- **Problem to solve**
Leave every image out, and print the remaining lines below exactly.

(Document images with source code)
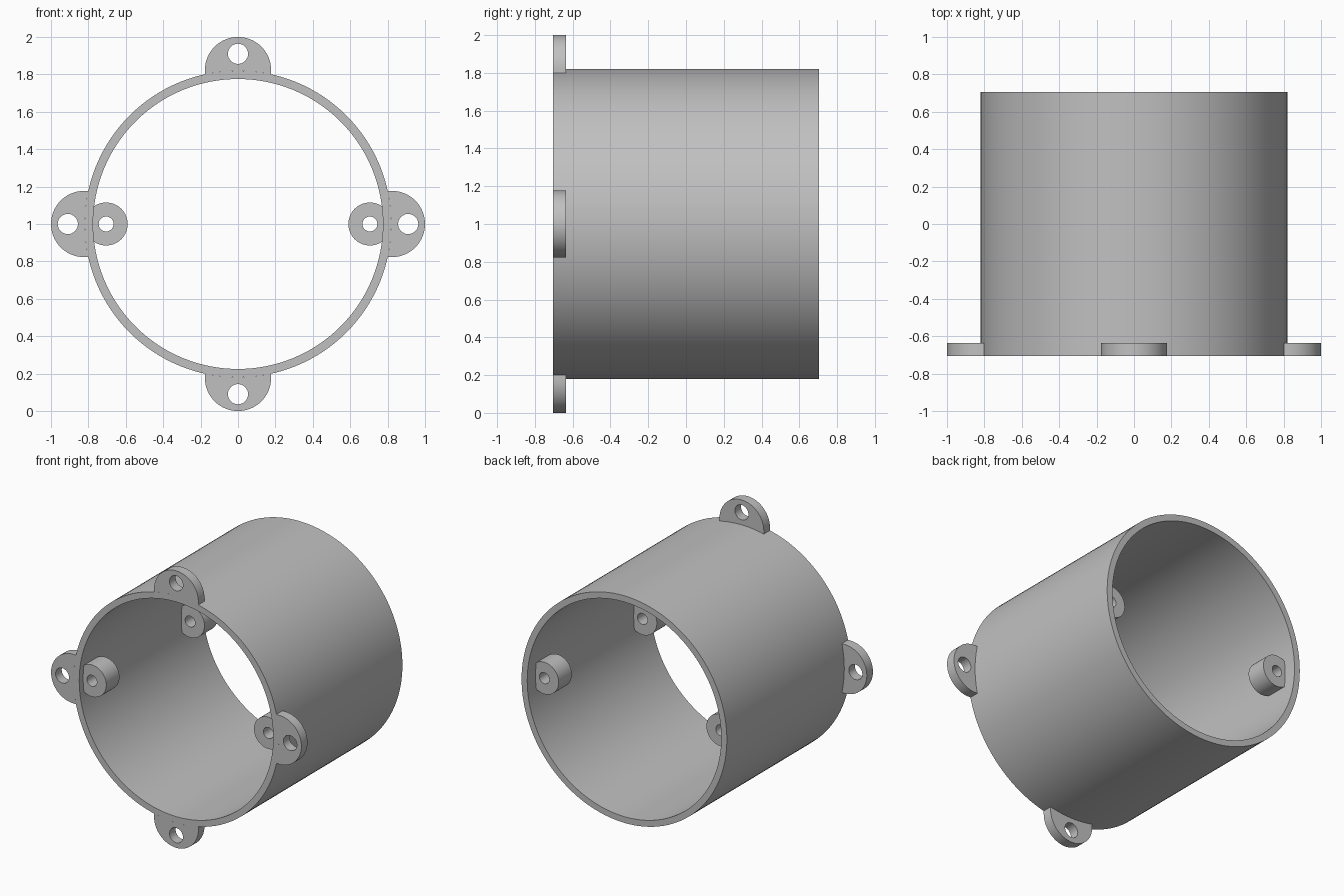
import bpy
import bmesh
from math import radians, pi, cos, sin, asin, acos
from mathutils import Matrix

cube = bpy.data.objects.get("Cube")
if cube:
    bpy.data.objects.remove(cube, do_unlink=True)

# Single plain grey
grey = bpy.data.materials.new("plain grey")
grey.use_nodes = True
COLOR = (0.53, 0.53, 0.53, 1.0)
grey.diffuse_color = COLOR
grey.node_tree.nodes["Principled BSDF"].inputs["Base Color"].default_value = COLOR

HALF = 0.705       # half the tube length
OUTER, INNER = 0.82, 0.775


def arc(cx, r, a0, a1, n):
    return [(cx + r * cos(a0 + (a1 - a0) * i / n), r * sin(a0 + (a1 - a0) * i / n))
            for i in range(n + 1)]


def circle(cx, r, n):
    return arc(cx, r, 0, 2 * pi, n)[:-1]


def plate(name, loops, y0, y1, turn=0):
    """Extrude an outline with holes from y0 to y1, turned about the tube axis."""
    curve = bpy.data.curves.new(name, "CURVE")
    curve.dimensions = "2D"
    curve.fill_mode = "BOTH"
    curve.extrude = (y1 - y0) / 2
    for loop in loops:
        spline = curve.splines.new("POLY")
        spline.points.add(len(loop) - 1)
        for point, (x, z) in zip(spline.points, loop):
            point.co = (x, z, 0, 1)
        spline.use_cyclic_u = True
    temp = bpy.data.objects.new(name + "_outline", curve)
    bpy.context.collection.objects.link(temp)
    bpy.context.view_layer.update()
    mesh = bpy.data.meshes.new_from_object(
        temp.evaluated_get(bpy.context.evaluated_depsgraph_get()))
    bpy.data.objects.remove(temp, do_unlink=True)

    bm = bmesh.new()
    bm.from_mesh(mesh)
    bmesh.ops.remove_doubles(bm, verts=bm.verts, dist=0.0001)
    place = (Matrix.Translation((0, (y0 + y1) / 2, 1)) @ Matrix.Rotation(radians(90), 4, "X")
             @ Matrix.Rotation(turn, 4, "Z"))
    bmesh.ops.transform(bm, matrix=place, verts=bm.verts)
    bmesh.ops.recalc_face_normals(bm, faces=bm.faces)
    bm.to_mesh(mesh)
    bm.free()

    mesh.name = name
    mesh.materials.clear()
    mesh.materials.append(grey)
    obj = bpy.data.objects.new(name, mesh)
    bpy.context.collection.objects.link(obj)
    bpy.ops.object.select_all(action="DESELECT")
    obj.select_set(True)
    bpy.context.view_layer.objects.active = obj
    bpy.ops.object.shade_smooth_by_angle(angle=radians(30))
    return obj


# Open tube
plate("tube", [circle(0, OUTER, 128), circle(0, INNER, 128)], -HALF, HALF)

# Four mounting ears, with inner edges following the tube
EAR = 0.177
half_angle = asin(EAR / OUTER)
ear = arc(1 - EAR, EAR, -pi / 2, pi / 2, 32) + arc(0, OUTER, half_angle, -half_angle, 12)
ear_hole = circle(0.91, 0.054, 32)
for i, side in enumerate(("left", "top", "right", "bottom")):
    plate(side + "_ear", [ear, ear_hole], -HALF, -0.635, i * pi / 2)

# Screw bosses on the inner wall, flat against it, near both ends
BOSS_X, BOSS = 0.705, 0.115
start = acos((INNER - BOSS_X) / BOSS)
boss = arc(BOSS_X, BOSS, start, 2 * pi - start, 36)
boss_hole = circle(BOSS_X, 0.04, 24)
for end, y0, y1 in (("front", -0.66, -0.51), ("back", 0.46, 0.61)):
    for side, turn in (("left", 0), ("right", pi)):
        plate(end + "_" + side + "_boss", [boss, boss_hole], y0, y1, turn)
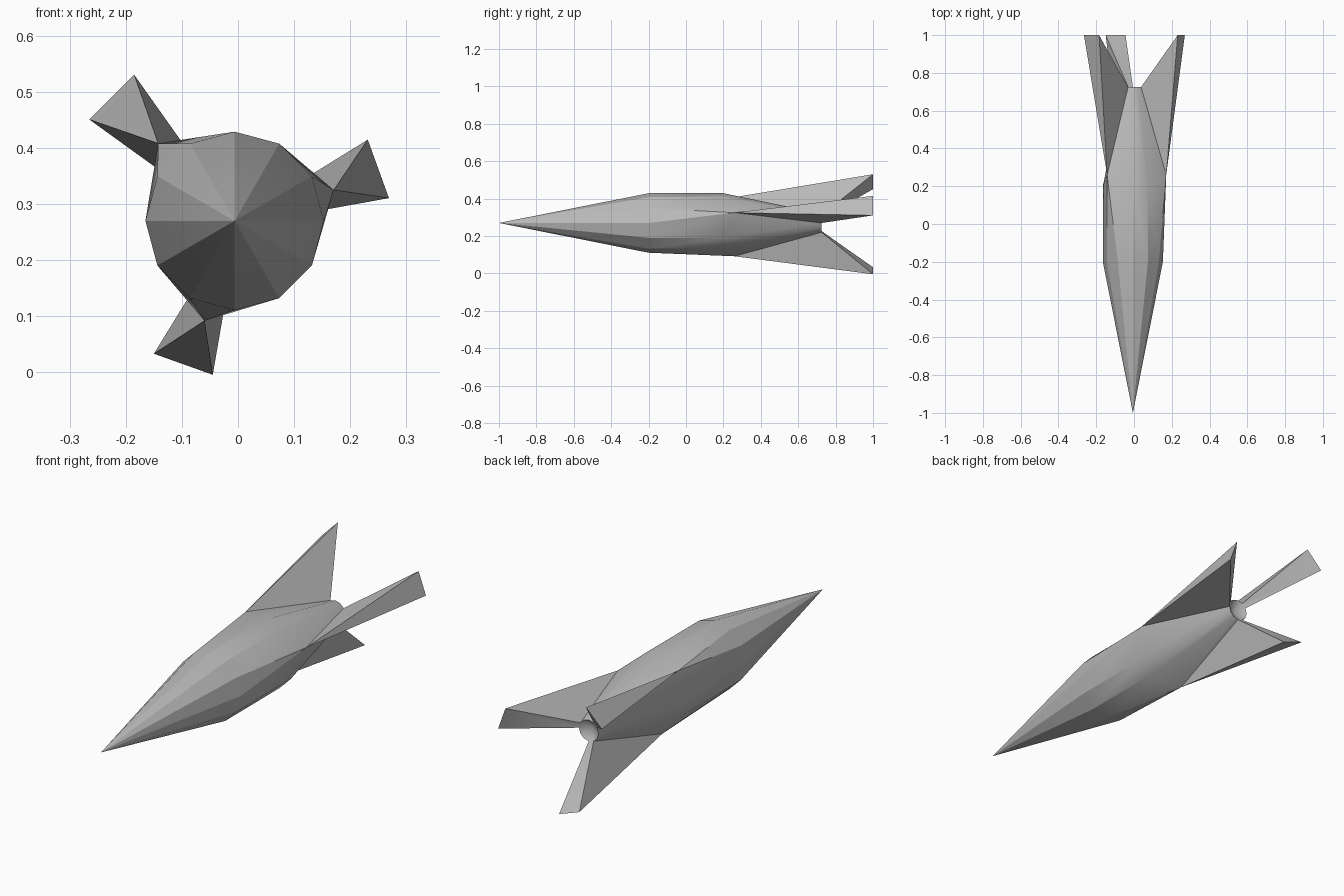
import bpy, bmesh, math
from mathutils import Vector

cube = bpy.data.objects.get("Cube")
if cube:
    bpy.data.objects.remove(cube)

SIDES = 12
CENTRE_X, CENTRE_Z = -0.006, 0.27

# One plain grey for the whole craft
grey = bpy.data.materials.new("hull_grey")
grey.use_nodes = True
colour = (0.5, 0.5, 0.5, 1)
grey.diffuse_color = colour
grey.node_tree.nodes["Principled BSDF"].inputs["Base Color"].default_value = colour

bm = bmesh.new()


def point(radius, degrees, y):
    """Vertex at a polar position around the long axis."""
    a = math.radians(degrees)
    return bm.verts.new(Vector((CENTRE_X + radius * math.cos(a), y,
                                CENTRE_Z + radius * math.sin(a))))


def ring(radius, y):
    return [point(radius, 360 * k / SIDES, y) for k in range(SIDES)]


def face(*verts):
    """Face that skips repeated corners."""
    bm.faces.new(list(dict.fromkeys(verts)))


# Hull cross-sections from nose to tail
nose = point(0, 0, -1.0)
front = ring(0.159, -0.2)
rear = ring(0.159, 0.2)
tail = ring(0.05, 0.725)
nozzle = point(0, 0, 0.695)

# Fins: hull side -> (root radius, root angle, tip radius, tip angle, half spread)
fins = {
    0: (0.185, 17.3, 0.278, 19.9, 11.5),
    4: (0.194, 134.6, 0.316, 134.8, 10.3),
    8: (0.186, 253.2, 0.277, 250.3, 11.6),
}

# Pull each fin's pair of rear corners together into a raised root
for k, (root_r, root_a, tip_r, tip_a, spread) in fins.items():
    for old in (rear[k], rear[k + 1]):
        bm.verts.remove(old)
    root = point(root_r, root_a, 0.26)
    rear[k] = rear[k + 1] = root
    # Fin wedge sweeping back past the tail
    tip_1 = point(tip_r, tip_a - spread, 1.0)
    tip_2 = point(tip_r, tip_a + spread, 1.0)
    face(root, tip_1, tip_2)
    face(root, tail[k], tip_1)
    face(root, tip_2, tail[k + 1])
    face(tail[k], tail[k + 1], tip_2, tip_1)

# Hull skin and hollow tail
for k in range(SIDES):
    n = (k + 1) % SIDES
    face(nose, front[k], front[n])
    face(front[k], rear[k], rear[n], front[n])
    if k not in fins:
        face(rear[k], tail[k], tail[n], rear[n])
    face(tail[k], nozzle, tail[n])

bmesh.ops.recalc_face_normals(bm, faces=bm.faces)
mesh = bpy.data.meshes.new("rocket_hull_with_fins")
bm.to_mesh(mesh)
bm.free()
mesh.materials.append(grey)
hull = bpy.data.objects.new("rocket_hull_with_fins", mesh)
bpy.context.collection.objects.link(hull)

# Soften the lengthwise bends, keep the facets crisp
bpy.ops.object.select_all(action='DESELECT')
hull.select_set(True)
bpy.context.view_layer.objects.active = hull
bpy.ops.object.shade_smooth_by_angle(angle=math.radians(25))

- **Solution to this exercise**
import bpy
import bmesh
from math import radians, pi, cos, sin, asin, acos
from mathutils import Matrix

cube = bpy.data.objects.get("Cube")
if cube:
    bpy.data.objects.remove(cube, do_unlink=True)

# Single plain grey
grey = bpy.data.materials.new("plain grey")
grey.use_nodes = True
COLOR = (0.53, 0.53, 0.53, 1.0)
grey.diffuse_color = COLOR
grey.node_tree.nodes["Principled BSDF"].inputs["Base Color"].default_value = COLOR

HALF = 0.705       # half the tube length
OUTER, INNER = 0.82, 0.775


def arc(cx, r, a0, a1, n):
    return [(cx + r * cos(a0 + (a1 - a0) * i / n), r * sin(a0 + (a1 - a0) * i / n))
            for i in range(n + 1)]


def circle(cx, r, n):
    return arc(cx, r, 0, 2 * pi, n)[:-1]


def plate(name, loops, y0, y1, turn=0):
    """Extrude an outline with holes from y0 to y1, turned about the tube axis."""
    curve = bpy.data.curves.new(name, "CURVE")
    curve.dimensions = "2D"
    curve.fill_mode = "BOTH"
    curve.extrude = (y1 - y0) / 2
    for loop in loops:
        spline = curve.splines.new("POLY")
        spline.points.add(len(loop) - 1)
        for point, (x, z) in zip(spline.points, loop):
            point.co = (x, z, 0, 1)
        spline.use_cyclic_u = True
    temp = bpy.data.objects.new(name + "_outline", curve)
    bpy.context.collection.objects.link(temp)
    bpy.context.view_layer.update()
    mesh = bpy.data.meshes.new_from_object(
        temp.evaluated_get(bpy.context.evaluated_depsgraph_get()))
    bpy.data.objects.remove(temp, do_unlink=True)

    bm = bmesh.new()
    bm.from_mesh(mesh)
    bmesh.ops.remove_doubles(bm, verts=bm.verts, dist=0.0001)
    place = (Matrix.Translation((0, (y0 + y1) / 2, 1)) @ Matrix.Rotation(radians(90), 4, "X")
             @ Matrix.Rotation(turn, 4, "Z"))
    bmesh.ops.transform(bm, matrix=place, verts=bm.verts)
    bmesh.ops.recalc_face_normals(bm, faces=bm.faces)
    bm.to_mesh(mesh)
    bm.free()

    mesh.name = name
    mesh.materials.clear()
    mesh.materials.append(grey)
    obj = bpy.data.objects.new(name, mesh)
    bpy.context.collection.objects.link(obj)
    bpy.ops.object.select_all(action="DESELECT")
    obj.select_set(True)
    bpy.context.view_layer.objects.active = obj
    bpy.ops.object.shade_smooth_by_angle(angle=radians(30))
    return obj


# Open tube
plate("tube", [circle(0, OUTER, 128), circle(0, INNER, 128)], -HALF, HALF)

# Four mounting ears, with inner edges following the tube
EAR = 0.177
half_angle = asin(EAR / OUTER)
ear = arc(1 - EAR, EAR, -pi / 2, pi / 2, 32) + arc(0, OUTER, half_angle, -half_angle, 12)
ear_hole = circle(0.91, 0.054, 32)
for i, side in enumerate(("left", "top", "right", "bottom")):
    plate(side + "_ear", [ear, ear_hole], -HALF, -0.635, i * pi / 2)

# Screw bosses on the inner wall, flat against it, near both ends
BOSS_X, BOSS = 0.705, 0.115
start = acos((INNER - BOSS_X) / BOSS)
boss = arc(BOSS_X, BOSS, start, 2 * pi - start, 36)
boss_hole = circle(BOSS_X, 0.04, 24)
for end, y0, y1 in (("front", -0.66, -0.51), ("back", 0.46, 0.61)):
    for side, turn in (("left", 0), ("right", pi)):
        plate(end + "_" + side + "_boss", [boss, boss_hole], y0, y1, turn)
import bpy, bmesh, math
from mathutils import Vector

cube = bpy.data.objects.get("Cube")
if cube:
    bpy.data.objects.remove(cube)

SIDES = 12
CENTRE_X, CENTRE_Z = -0.006, 0.27

# One plain grey for the whole craft
grey = bpy.data.materials.new("hull_grey")
grey.use_nodes = True
colour = (0.5, 0.5, 0.5, 1)
grey.diffuse_color = colour
grey.node_tree.nodes["Principled BSDF"].inputs["Base Color"].default_value = colour

bm = bmesh.new()


def point(radius, degrees, y):
    """Vertex at a polar position around the long axis."""
    a = math.radians(degrees)
    return bm.verts.new(Vector((CENTRE_X + radius * math.cos(a), y,
                                CENTRE_Z + radius * math.sin(a))))


def ring(radius, y):
    return [point(radius, 360 * k / SIDES, y) for k in range(SIDES)]


def face(*verts):
    """Face that skips repeated corners."""
    bm.faces.new(list(dict.fromkeys(verts)))


# Hull cross-sections from nose to tail
nose = point(0, 0, -1.0)
front = ring(0.159, -0.2)
rear = ring(0.159, 0.2)
tail = ring(0.05, 0.725)
nozzle = point(0, 0, 0.695)

# Fins: hull side -> (root radius, root angle, tip radius, tip angle, half spread)
fins = {
    0: (0.185, 17.3, 0.278, 19.9, 11.5),
    4: (0.194, 134.6, 0.316, 134.8, 10.3),
    8: (0.186, 253.2, 0.277, 250.3, 11.6),
}

# Pull each fin's pair of rear corners together into a raised root
for k, (root_r, root_a, tip_r, tip_a, spread) in fins.items():
    for old in (rear[k], rear[k + 1]):
        bm.verts.remove(old)
    root = point(root_r, root_a, 0.26)
    rear[k] = rear[k + 1] = root
    # Fin wedge sweeping back past the tail
    tip_1 = point(tip_r, tip_a - spread, 1.0)
    tip_2 = point(tip_r, tip_a + spread, 1.0)
    face(root, tip_1, tip_2)
    face(root, tail[k], tip_1)
    face(root, tip_2, tail[k + 1])
    face(tail[k], tail[k + 1], tip_2, tip_1)

# Hull skin and hollow tail
for k in range(SIDES):
    n = (k + 1) % SIDES
    face(nose, front[k], front[n])
    face(front[k], rear[k], rear[n], front[n])
    if k not in fins:
        face(rear[k], tail[k], tail[n], rear[n])
    face(tail[k], nozzle, tail[n])

bmesh.ops.recalc_face_normals(bm, faces=bm.faces)
mesh = bpy.data.meshes.new("rocket_hull_with_fins")
bm.to_mesh(mesh)
bm.free()
mesh.materials.append(grey)
hull = bpy.data.objects.new("rocket_hull_with_fins", mesh)
bpy.context.collection.objects.link(hull)

# Soften the lengthwise bends, keep the facets crisp
bpy.ops.object.select_all(action='DESELECT')
hull.select_set(True)
bpy.context.view_layer.objects.active = hull
bpy.ops.object.shade_smooth_by_angle(angle=math.radians(25))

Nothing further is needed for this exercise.